#### MATERIAL PROVIDED
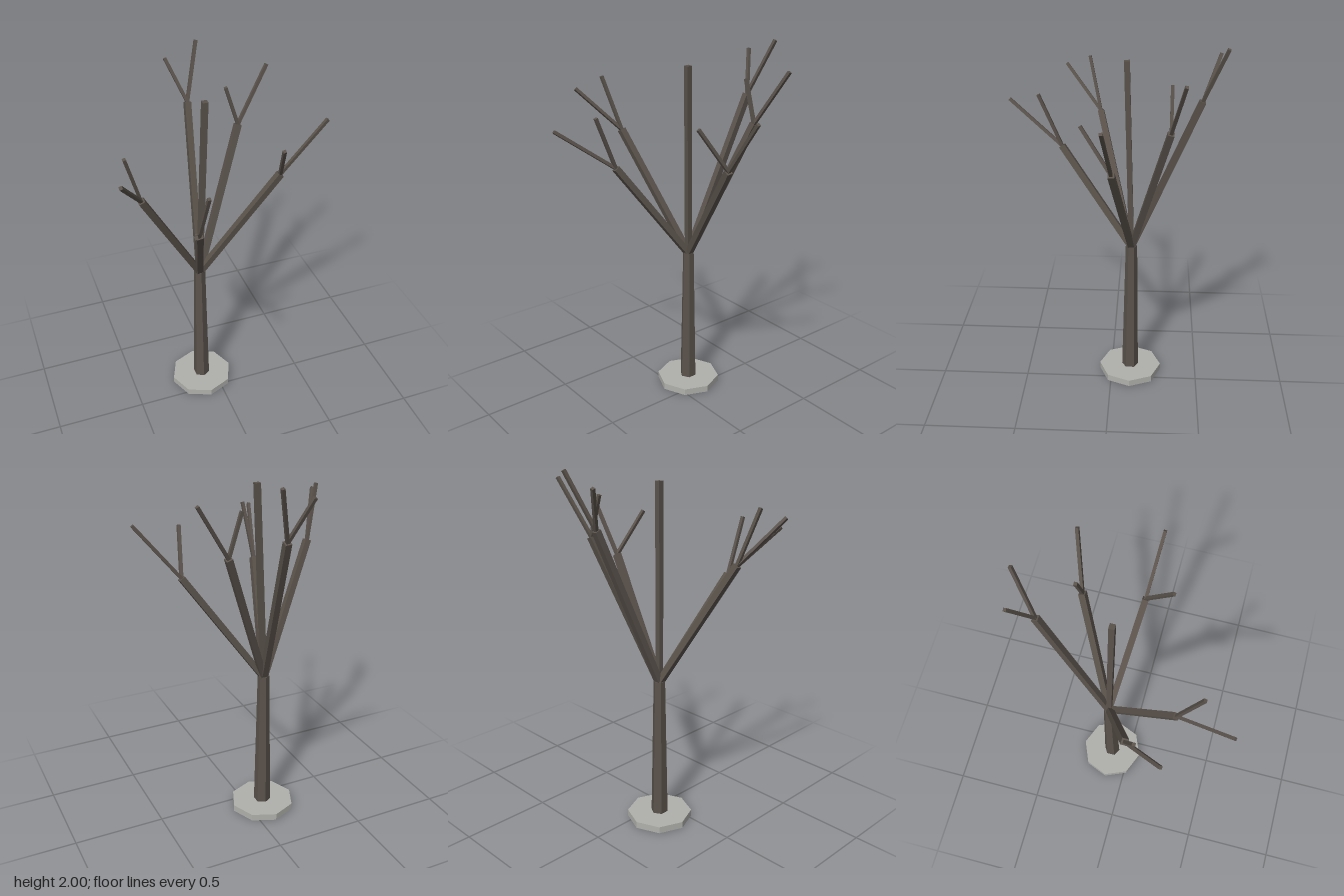
import * as THREE from 'three';

const UP = new THREE.Vector3(0, 1, 0);

export function createModel() {
  const tree = new THREE.Group();
  tree.name = 'bareTree';
  const bark = new THREE.MeshStandardMaterial({ color: 0x5a524b });
  bark.name = 'bark';
  bark.flatShading = true;
  const stone = new THREE.MeshStandardMaterial({ color: 0xb0b0ac });
  stone.name = 'stone';
  stone.flatShading = true;

  function add(name, geometry, material, parent = tree) {
    const mesh = new THREE.Mesh(geometry, material);
    mesh.name = name;
    parent.add(mesh);
    return mesh;
  }

  // Square bar running between two points
  function limb(name, from, to, width, parent) {
    const a = new THREE.Vector3(...from);
    const b = new THREE.Vector3(...to);
    const dir = b.clone().sub(a);
    const mesh = add(name, new THREE.BoxGeometry(width, dir.length(), width), bark, parent);
    mesh.position.copy(a).add(b).multiplyScalar(0.5);
    mesh.quaternion.setFromUnitVectors(UP, dir.normalize());
  }

  // Octagonal base, and a trunk whose foot shows underneath it
  const cx = -0.085, cz = -0.11;
  add('base', new THREE.CylinderGeometry(0.18, 0.18, 0.038, 8), stone).position.set(cx, 0.021, cz);
  add('trunk', new THREE.CylinderGeometry(0.032, 0.048, 0.84, 6), bark).position.set(cx, 0.42, cz);

  // Upright leader
  const crown = [cx, 0.83, cz];
  limb('leader', crown, [-0.053, 1.9, -0.077], 0.029, tree);

  // Five forked branches: fork point, then the two twig tips
  const branches = [
    [[-0.44, 1.51, 0.08], [-0.578, 1.74, 0.28], [-0.523, 1.8, 0.145]],
    [[-0.213, 1.38, 0.28], [-0.325, 1.605, 0.575], [-0.202, 1.67, 0.4]],
    [[0.34, 1.44, -0.017], [0.575, 1.735, 0.016], [0.287, 1.67, 0.135]],
    [[0.21, 1.61, -0.305], [0.39, 1.9, -0.365], [0.14, 1.835, -0.306]],
    [[-0.018, 1.705, -0.465], [0.072, 1.995, -0.575], [-0.108, 1.93, -0.553]],
  ];
  for (const [fork, ...tips] of branches) {
    const group = new THREE.Group();
    group.name = 'forkedBranch';
    tree.add(group);
    limb('branch', crown, fork, 0.034, group);
    for (const tip of tips) limb('twig', fork, tip, 0.017, group);
  }
  return tree;
}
########
The required output is every line above that contains the string "width".

  function limb(name, from, to, width, parent) {
    const mesh = add(name, new THREE.BoxGeometry(width, dir.length(), width), bark, parent);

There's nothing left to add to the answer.